A few days later The Curmudgeon visited a Verizon Wireless store because he wanted to see the phone in person before buying it; if he liked it, he would get it immediately.  He also wanted to confirm whether the phone could be backed up to protect the data it held.

If you’ve ever visited a Verizon store, you’ve seen the face of retail arrogance.  Too few sales people have to serve a store full of customers, who are required to sign in and wait – often for a half-hour or more, only they won’t tell you how long – until their turn arrives.  Who runs a retail business like this?  Who looks at customers who come into their establishment prepared to spend a hundred dollars or more for a device, along with hundreds or even thousands of dollars worth of service, and routinely expects them to wait a long but indeterminate amount of time for the privilege of turning over their money?

The Curmudgeon had no intention of signing in and waiting but had a stroke of good luck:  the store had an expeditor – a young woman whose job was to ring up off-the-shelf purchases and direct customers to the assistance they sought.  She saw The Curmudgeon looking at the object of his interest and, thinking she could close a quick sale, asked if she could help.  The Curmudgeon still had that one question:  can you back up the data stored on the phone?  The woman disappeared into the back, returning a few minutes later with the (non) answer:  “I don’t know.  I can’t find anyone who knows.”

After thanking her for attempting to help The Curmudgeon left, returned home, and immediately went to the Verizon Wireless web site to check out the phone once more.  He found it, found a statement that the phone can indeed be backed up, and attempted to purchase the phone.

The site wouldn’t let him.  For some reason – he still doesn’t know why – the site would not let him put the phone in a cart.  Because The Curmudgeon spent several minutes attempting to do this, another helpful service representative appeared, deus ex machina, via instant message, offering to help.  When The Curmudgeon explained the problem the representative had no solution but recommended calling Verizon’s “customer care” line to order the phone directly; he even provided the customer care phone number.  The Curmudgeon thanked the representative for his help and immediately called Verizon – whereupon, after a five-minute wait in hold hell, he was informed that customer care representatives cannot take orders; customers must order directly from the site.

Customer care, it turns out, is apparently a Verizon Wireless euphemism for “customer we-don’t-give-a-damn.”

The Curmudgeon sighed and said he guessed that meant a return trip to the store, where the “help” had not been terribly helpful.  The telephone representative had another suggestion.

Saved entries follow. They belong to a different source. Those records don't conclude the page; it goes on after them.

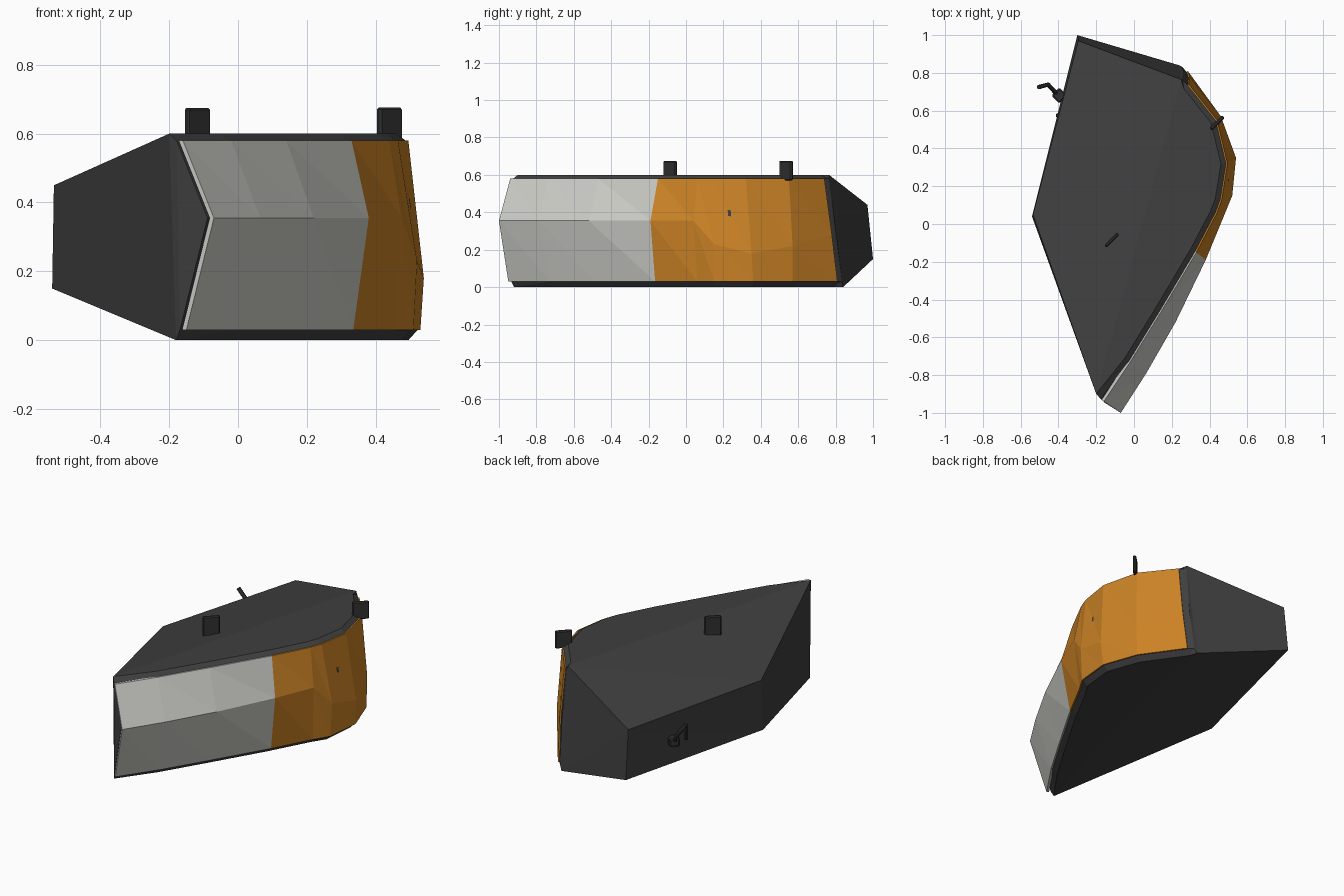
import bpy, bmesh, math
from mathutils import Vector, Matrix

if "Cube" in bpy.data.objects:
    bpy.data.objects.remove(bpy.data.objects["Cube"])


def material(name, rgb):
    m = bpy.data.materials.new(name)
    m.diffuse_color = (*rgb, 1)
    m.use_nodes = True
    m.node_tree.nodes["Principled BSDF"].inputs["Base Color"].default_value = m.diffuse_color
    return m


DARK = material("dark grey plastic", (0.05, 0.05, 0.05))
BLACK = material("black plastic", (0.03, 0.03, 0.03))
CLEAR = material("clear lens grey", (0.60, 0.60, 0.565))
AMBER = material("amber lens", (0.60, 0.225, 0.019))


def finish(name, bm, mat):
    bmesh.ops.recalc_face_normals(bm, faces=bm.faces)
    me = bpy.data.meshes.new(name)
    bm.to_mesh(me)
    bm.free()
    me.materials.append(mat)
    ob = bpy.data.objects.new(name, me)
    bpy.context.collection.objects.link(ob)
    return ob


# Lens profile: three rows running from the front tip round to the rear
top_row = [Vector((x, y, 0.58)) for x, y in (
    (-.16, -.94), (-.02, -.73), (.14, -.47), (.33, -.15), (.44, .06),
    (.465, .13), (.495, .32), (.44, .55), (.29, .74))]
mid_row = [Vector(p) for p in (
    (-.07, -1, .355), (.065, -.79, .355), (.22, -.52, .355), (.38, -.19, .355),
    (.475, .04, .355), (.52, .15, .23), (.54, .35, .18), (.46, .57, .22), (.295, .78, .28))]
low_row = [Vector((x, y, 0.03)) for x, y in (
    (-.15, -.95), (0, -.73), (.15, -.48), (.335, -.165), (.455, .06),
    (.51, .15), (.53, .36), (.455, .57), (.285, .81))]


def inward(row, d, z=None):
    """Offset a row towards the inside of the lamp."""
    out = []
    for i, p in enumerate(row):
        t = row[min(i + 1, len(row) - 1)] - row[max(i - 1, 0)]
        t.z = 0
        t.normalize()
        q = p + Vector((-t.y, t.x, 0)) * d
        if z is not None:
            q.z = z
        out.append(q)
    return out


# Lens shells, closed with a thin inner skin
def lens(name, a, b, mat):
    bm = bmesh.new()
    rows = [r[a:b + 1] for r in (top_row, mid_row, low_row)]
    inner = [inward(r, 0.015)[a:b + 1] for r in (top_row, mid_row, low_row)]
    o = [[bm.verts.new(p) for p in r] for r in rows]
    n = [[bm.verts.new(p) for p in r] for r in inner]
    for g in (o, n):
        for r in range(2):
            for i in range(b - a):
                p, q, s, t = g[r][i], g[r][i + 1], g[r + 1][i + 1], g[r + 1][i]
                bm.faces.new((p, q, s))
                bm.faces.new((p, s, t))
    for r in (0, 2):
        for i in range(b - a):
            bm.faces.new((o[r][i], o[r][i + 1], n[r][i + 1], n[r][i]))
    for c in (0, -1):
        for r in range(2):
            bm.faces.new((o[r][c], o[r + 1][c], n[r + 1][c], n[r][c]))
    finish(name, bm, mat)


lens("clear_lens", 0, 3, CLEAR)
lens("amber_lens", 3, 8, AMBER)

# Housing: front loft just behind the lens, bevelled rims, tapered rear
bm = bmesh.new()
rows = [inward(top_row, .035, .6)]
for r in (top_row, mid_row, low_row):
    q = inward(r, 0.008)
    q[0] += Vector((-.012, .012, 0))
    q.append(q[-1] + Vector((-.025, .028, 0)))
    rows.append(q)
rows.append(inward(low_row, .035, 0))
rows[0][0] = Vector((-.20, -.90, .6))
rows[4][0] = Vector((-.18, -.92, 0))
rows[0].append(Vector((.25, .765, .6)))
rows[4].append(Vector((.24, .84, 0)))
g = [[bm.verts.new(p) for p in r] for r in rows]
for r in range(4):
    for i in range(len(g[0]) - 1):
        bm.faces.new((g[r][i], g[r][i + 1], g[r + 1][i + 1], g[r + 1][i]))
a_top, a_low, b_top, b_low = (bm.verts.new(p) for p in (
    (-.295, .97, .44), (-.30, 1, .15), (-.535, .05, .45), (-.54, .04, .15)))
bm.faces.new(g[0])
bm.faces.new(g[4])
bm.faces.new((g[0][0], g[0][-1], a_top, b_top))
bm.faces.new((g[4][0], g[4][-1], a_low, b_low))
bm.faces.new([g[r][0] for r in range(5)])
bm.faces.new((g[0][0], g[4][0], b_low, b_top))
bm.faces.new((a_top, a_low, b_low, b_top))
bm.faces.new([g[r][-1] for r in range(5)] + [a_low, a_top])
bmesh.ops.triangulate(bm, faces=[f for f in bm.faces if len(f.verts) > 3])
finish("housing", bm, DARK)


# Small boxes: mounting tabs and connector parts
def box(name, loc, size, angle=0, bevel=0.008):
    bm = bmesh.new()
    bmesh.ops.create_cube(bm, size=1, matrix=Matrix.Translation(loc)
                          @ Matrix.Rotation(math.radians(angle), 4, 'Z')
                          @ Matrix.Diagonal((*size, 1)))
    bmesh.ops.bevel(bm, geom=bm.edges[:], offset=bevel, segments=1, affect='EDGES')
    finish(name, bm, BLACK)


box("inner_mounting_tab", (-.118, -.085, .615), (.095, .02, .12), 45, .006)
box("outer_mounting_tab", (.44, .535, .623), (.095, .02, .105), 45, .006)
box("connector_block", (-.395, .68, .29), (.06, .06, .05), 45)
box("connector_clip", (-.402, .575, .305), (.022, .02, .09), -14, .004)

# Bent cable leaving the connector
cu = bpy.data.curves.new("connector_cable", 'CURVE')
cu.dimensions = '3D'
cu.bevel_depth = 0.012
cu.bevel_resolution = 1
cu.use_fill_caps = True
sp = cu.splines.new('POLY')
path = ((-.40, .68, .29), (-.455, .738, .36), (-.505, .725, .43))
sp.points.add(len(path) - 1)
for pt, p in zip(sp.points, path):
    pt.co = (*p, 1)
cu.materials.append(BLACK)
bpy.context.collection.objects.link(bpy.data.objects.new("connector_cable", cu))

“Don’t go to the store,” he said.  “The people there work on commission and aren’t interested in spending their time selling a $100 phone and no service contract.  Go to Walmart.  They sell the same phone, it’s cheaper, they won’t try to push you into a contract, and they know the phones just as well as Verizon people.”

And that’s exactly what The Curmudgeon did.

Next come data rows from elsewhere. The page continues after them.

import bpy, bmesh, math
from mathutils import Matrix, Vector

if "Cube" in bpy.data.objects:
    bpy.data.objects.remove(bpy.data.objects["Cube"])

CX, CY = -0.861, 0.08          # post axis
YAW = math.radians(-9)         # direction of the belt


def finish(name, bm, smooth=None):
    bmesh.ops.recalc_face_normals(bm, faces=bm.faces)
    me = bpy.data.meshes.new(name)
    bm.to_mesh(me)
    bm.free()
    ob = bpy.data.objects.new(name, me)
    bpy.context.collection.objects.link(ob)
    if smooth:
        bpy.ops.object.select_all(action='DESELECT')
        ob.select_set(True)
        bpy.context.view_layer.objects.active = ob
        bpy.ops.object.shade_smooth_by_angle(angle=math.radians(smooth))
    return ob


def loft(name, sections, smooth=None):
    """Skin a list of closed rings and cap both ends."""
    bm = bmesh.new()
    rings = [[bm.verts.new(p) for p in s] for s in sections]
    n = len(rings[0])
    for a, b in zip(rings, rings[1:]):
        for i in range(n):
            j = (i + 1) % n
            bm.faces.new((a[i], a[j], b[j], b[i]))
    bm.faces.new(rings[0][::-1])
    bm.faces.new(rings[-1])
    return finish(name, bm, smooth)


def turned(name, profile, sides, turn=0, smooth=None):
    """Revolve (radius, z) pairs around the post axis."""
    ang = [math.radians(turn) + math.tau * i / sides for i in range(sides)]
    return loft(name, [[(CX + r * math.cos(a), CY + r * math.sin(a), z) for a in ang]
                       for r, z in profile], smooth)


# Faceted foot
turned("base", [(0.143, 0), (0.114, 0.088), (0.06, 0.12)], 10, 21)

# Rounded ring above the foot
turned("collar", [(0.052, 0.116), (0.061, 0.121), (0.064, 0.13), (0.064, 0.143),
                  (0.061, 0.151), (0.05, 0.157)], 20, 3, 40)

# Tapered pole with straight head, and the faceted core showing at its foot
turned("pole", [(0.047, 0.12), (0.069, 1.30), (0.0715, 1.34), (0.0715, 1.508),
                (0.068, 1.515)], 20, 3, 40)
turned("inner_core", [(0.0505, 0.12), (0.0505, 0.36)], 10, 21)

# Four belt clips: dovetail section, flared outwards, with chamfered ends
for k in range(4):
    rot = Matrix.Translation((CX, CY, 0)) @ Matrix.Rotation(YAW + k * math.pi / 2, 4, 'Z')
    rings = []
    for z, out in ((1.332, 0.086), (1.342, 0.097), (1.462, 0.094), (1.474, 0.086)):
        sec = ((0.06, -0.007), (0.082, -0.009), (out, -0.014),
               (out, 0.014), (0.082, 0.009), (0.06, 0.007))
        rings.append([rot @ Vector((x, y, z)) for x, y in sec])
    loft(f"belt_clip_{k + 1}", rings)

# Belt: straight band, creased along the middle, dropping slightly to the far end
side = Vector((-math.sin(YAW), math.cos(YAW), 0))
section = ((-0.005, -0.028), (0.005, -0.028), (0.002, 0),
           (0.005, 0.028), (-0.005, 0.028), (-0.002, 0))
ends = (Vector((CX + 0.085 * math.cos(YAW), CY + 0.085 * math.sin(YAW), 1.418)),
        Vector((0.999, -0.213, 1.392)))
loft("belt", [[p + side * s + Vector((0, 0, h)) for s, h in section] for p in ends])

By the way – that phone?  You can only back up telephone numbers, not the calendar, which makes it utterly useless for the purpose for which The Curmudgeon purchased it.

The Curmudgeon’s conclusion:  the people at Verizon Wireless are idiots – arrogant, incompetent, and self-satisfied.  They believe they’re entitled to your business and that customer service is something to be provided only grudgingly, and certainly not well.  Verizon Wireless is clearly one of those companies that succeeds in spite of itself, and The Curmudgeon is confident that his next pre-paid plan will be with another company.